At last I’m able to write my last budget post of our trip! I know this series wasn’t a favorite of my readers just as it wasn’t a favorite of mine to write, but I persevered and have now documented every dollar, mile, and point we’ve spent on our one-year, RTW trip. I wanted to show how you don’t have to win the lottery to travel. Instead, you can thoughtfully plan and budget and experience all the world has to offer without breaking the bank. We stockpiled airline miles to help us save on our long-haul flight costs and hotel points to save (or splurge) on accommodation costs in the countries we visited. And we used resources such as Airbnb and Uber to travel cheaply elsewhere.
We set an aspirational goal of spending $1,000 a week for both of us. Towards the end of the trip, we got a little more lax in our spending as we—for instance—were less willing to walk for miles with our heavy backpacks and more likely to grab a cab than we were in the beginning. For the 44 days we spent in Latin America, we averaged $1,200 a week. But the weekly spend rate for our entire trip, which included 47 weeks of travel (since we didn’t count the time spent on our trips back home), averaged out to $1,143. [I’m not going to put the final figure here just for fear of sticker shock, but an enterprising person could simply multiply those numbers together]. So, about $570 per person per week to see 52 countries, about 150 cities, and countless world wonders. Not bad… not bad at all.
The last two months of our travel throughout Latin America saw us using exclusively planes to get between our destination countries. We were able to use points for four of the journeys, including a lengthy stretch between Montevideo and Mexico City for just 20,000 United miles each. We also enjoyed one two-legged journey in business class from Costa Rica to Peru. The rest of the flights we paid for in cash, but we also stayed in the Latin American countries for longer than average, which helped keep our overall transportation costs at a reasonable level.
Accommodation costs were right in line with our trip average in Latin America. Splitting Airbnbs with friends and family that visited in Lima, Valparaiso, and Santiago helped us stay in great places at low prices. We used 8,000 Starwood points to stay two nights in Montevideo, 12,000 Hilton points plus cash for two nights at a Garden Inn in Santiago, and 30,000 Hilton points for three nights at a surprisingly great Hampton Inn in Mexico City. Although I said goodbye to Doubletrees and its free cookies in Asia awhile ago, I was pretty excited to use the waffle maker each morning at the Hampton Inn. It’s the little things, you know?
Food and Drink
Our food and drink spending was pretty high in Latin America. We had lots of friends and family visiting during this stretch, so that meant a lot of meals and cocktails out on the town. We were surprised at how wonderful the food was in Lima and had several memorable (though pricey) meals there. My sister and Kelly are awesome budget travelers and we made dinner in several nights, but all the wine tastings I had planned in Chile definitely added up. Finally, in Cuba, our food budget was higher than usual since we felt obligated to take full advantage of all of the mojitos, lobster, and shrimp on offer there.
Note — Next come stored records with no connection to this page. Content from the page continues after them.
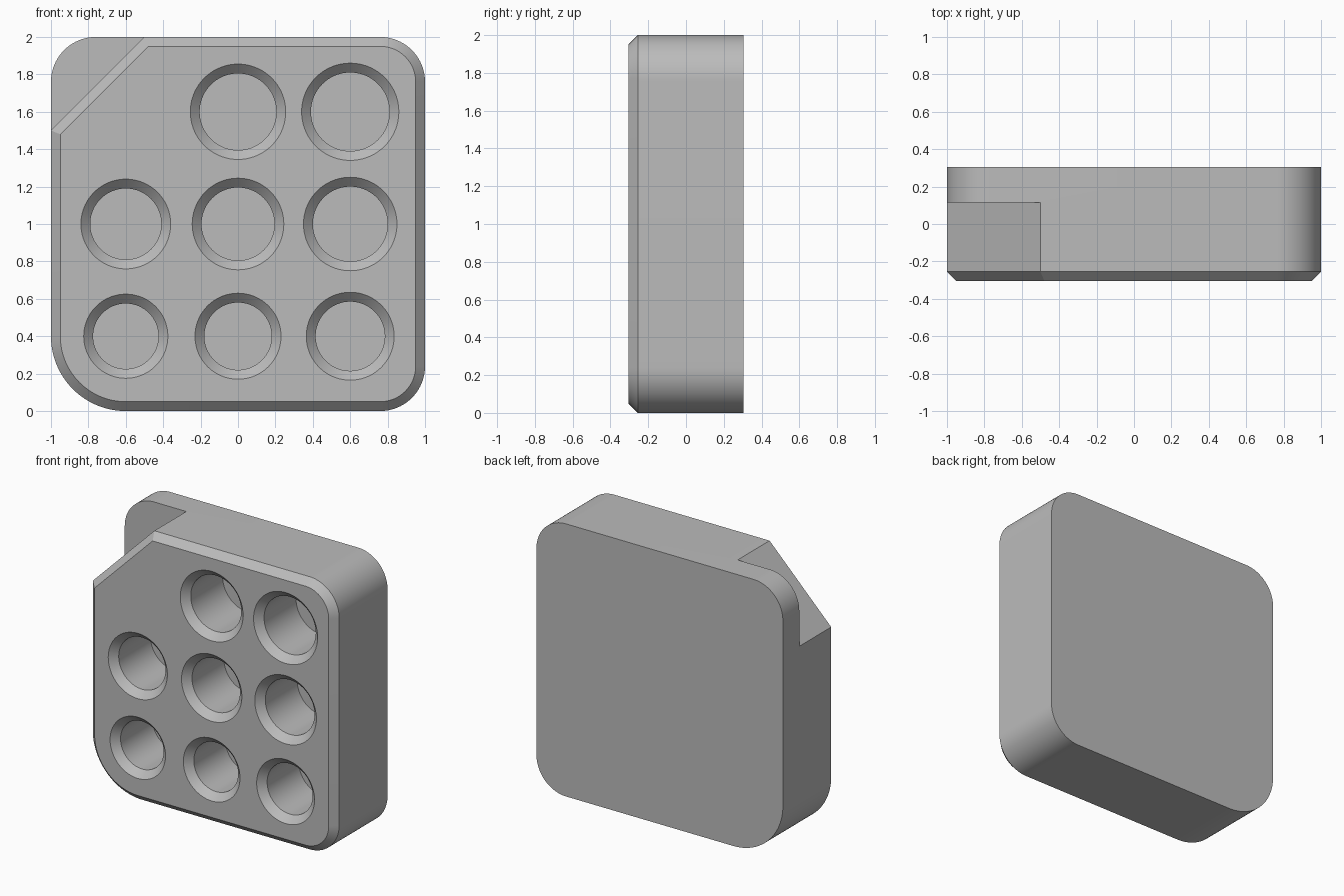
import bpy, bmesh, math

cube = bpy.data.objects.get("Cube")
if cube:
    bpy.data.objects.remove(cube, do_unlink=True)

FRONT, STEP, BACK = -0.305, 0.115, 0.305
CHAMFER = 0.05
CORNER, BIG_CORNER, CUT = 0.24, 0.4, 0.5

grey = bpy.data.materials.new("plain grey")
grey.use_nodes = True
grey.diffuse_color = (0.5, 0.5, 0.5, 1)
grey.node_tree.nodes["Principled BSDF"].inputs["Base Color"].default_value = (0.5, 0.5, 0.5, 1)


def arc(cx, cz, r, start, steps=24):
    """Quarter arc, counter-clockwise, from a start angle in degrees."""
    angles = [math.radians(start + 90 * i / steps) for i in range(steps + 1)]
    return [(cx + r * math.cos(a), cz + r * math.sin(a)) for a in angles]


def outline(inset=0.0, clipped=False):
    """Rounded square; the upper corner at -x is rounded or clipped."""
    r, big = CORNER, BIG_CORNER
    pts = arc(-1 + big, big, big - inset, 180)
    pts += arc(1 - r, r, r - inset, 270)
    pts += arc(1 - r, 2 - r, r - inset, 0)
    if clipped:
        rise = 3 - CUT - inset * math.sqrt(2)
        pts += [(2 - inset - rise, 2 - inset), (-1 + inset, rise - 1 + inset)]
    else:
        pts += arc(-1 + r, 2 - r, r - inset, 90)
    return pts


def circle(cx, cz, r, steps=72):
    return [(cx + r * math.cos(math.tau * i / steps),
             cz + r * math.sin(math.tau * i / steps)) for i in range(steps)]


def loft(name, sections):
    """Closed solid through (y, outline) sections, front to back."""
    bm = bmesh.new()
    rings = [[bm.verts.new((x, y, z)) for x, z in pts] for y, pts in sections]
    n = len(rings[0])
    for a, b in zip(rings, rings[1:]):
        for i in range(n):
            j = (i + 1) % n
            bm.faces.new((a[i], a[j], b[j], b[i]))
    bm.faces.new(rings[0])
    bm.faces.new(rings[-1][::-1])
    bmesh.ops.recalc_face_normals(bm, faces=bm.faces)
    mesh = bpy.data.meshes.new(name)
    bm.to_mesh(mesh)
    bm.free()
    mesh.materials.append(grey)
    obj = bpy.data.objects.new(name, mesh)
    bpy.context.collection.objects.link(obj)
    return obj


def combine(target, other, operation):
    """Apply a boolean and discard the helper object."""
    mod = target.modifiers.new("boolean", 'BOOLEAN')
    mod.operation, mod.solver, mod.object = operation, 'EXACT', other
    bpy.context.view_layer.objects.active = target
    bpy.ops.object.modifier_apply(modifier=mod.name)
    bpy.data.objects.remove(other, do_unlink=True)


# Front slab with chamfered rim and clipped corner, joined to the back plate
block = loft("holder_block", [
    (FRONT, outline(CHAMFER, True)),
    (FRONT + CHAMFER, outline(0, True)),
    (STEP, outline(0, True))])
plate = loft("back_plate", [(STEP, outline()), (BACK, outline())])
combine(block, plate, 'UNION')

# Blind holes with countersunk rims, growing slightly from one to the next
index = 0
for row in range(3):
    for col in range(3):
        if row == 2 and col == 0:
            continue
        cx, cz = 0.6 * (col - 1), 0.4 + 0.6 * row
        r = 0.175 + 0.005 * index
        index += 1
        cutter = loft("hole_cutter", [
            (FRONT - 0.02, circle(cx, cz, r + CHAMFER + 0.02)),
            (FRONT + CHAMFER, circle(cx, cz, r)),
            (STEP, circle(cx, cz, r))])
        cutter.hide_render = True
        combine(block, cutter, 'DIFFERENCE')

# Smooth round walls, crisp edges
bpy.ops.object.select_all(action='DESELECT')
block.select_set(True)
bpy.context.view_layer.objects.active = block
bpy.ops.object.shade_smooth_by_angle(angle=math.radians(30))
Miscellaneous spending was quite low for this stretch. Unlike Asia, there were no expensive visas to procure in Latin America. We lucked out when both Chile and Argentina decided to waive their reciprocity fees ($160 per person each) right before we visited. Machu Picchu was the largest single component of our miscellaneous spending. It costs us about $135 just to visit the historic sight, not including the train tickets and other transportation requirements it took to get there. Other items in our miscellaneous spending were our gaucho ranch visit, two horseback riding sessions, and our cigar souvenirs from Cuba.
Highlights and Lowlights from Latin America
Favorite Dining Experience
Hers: Grilling with my family in Costa Rica and the home cooking we experienced on the gaucho ranch in Uruguay (I guess I’m getting a little tired of restaurants after a full year of dining out…)
His: The legit parrilla we visited in Montevideo
Favorite Sightseeing Experience
Hers and His: Machu Picchu was the coolest single sight we saw on the trip due to its remarkable preservation and remote mountain setting
Most Frustrating Travel Experience
Her: Navigating our tiny little car along the unpaved roads in Uruguay (my teeth still rattle when I think about it)
His: Barreling along the highways in Cuba with no seatbelts and Mariah Carey’s greatest hits blasting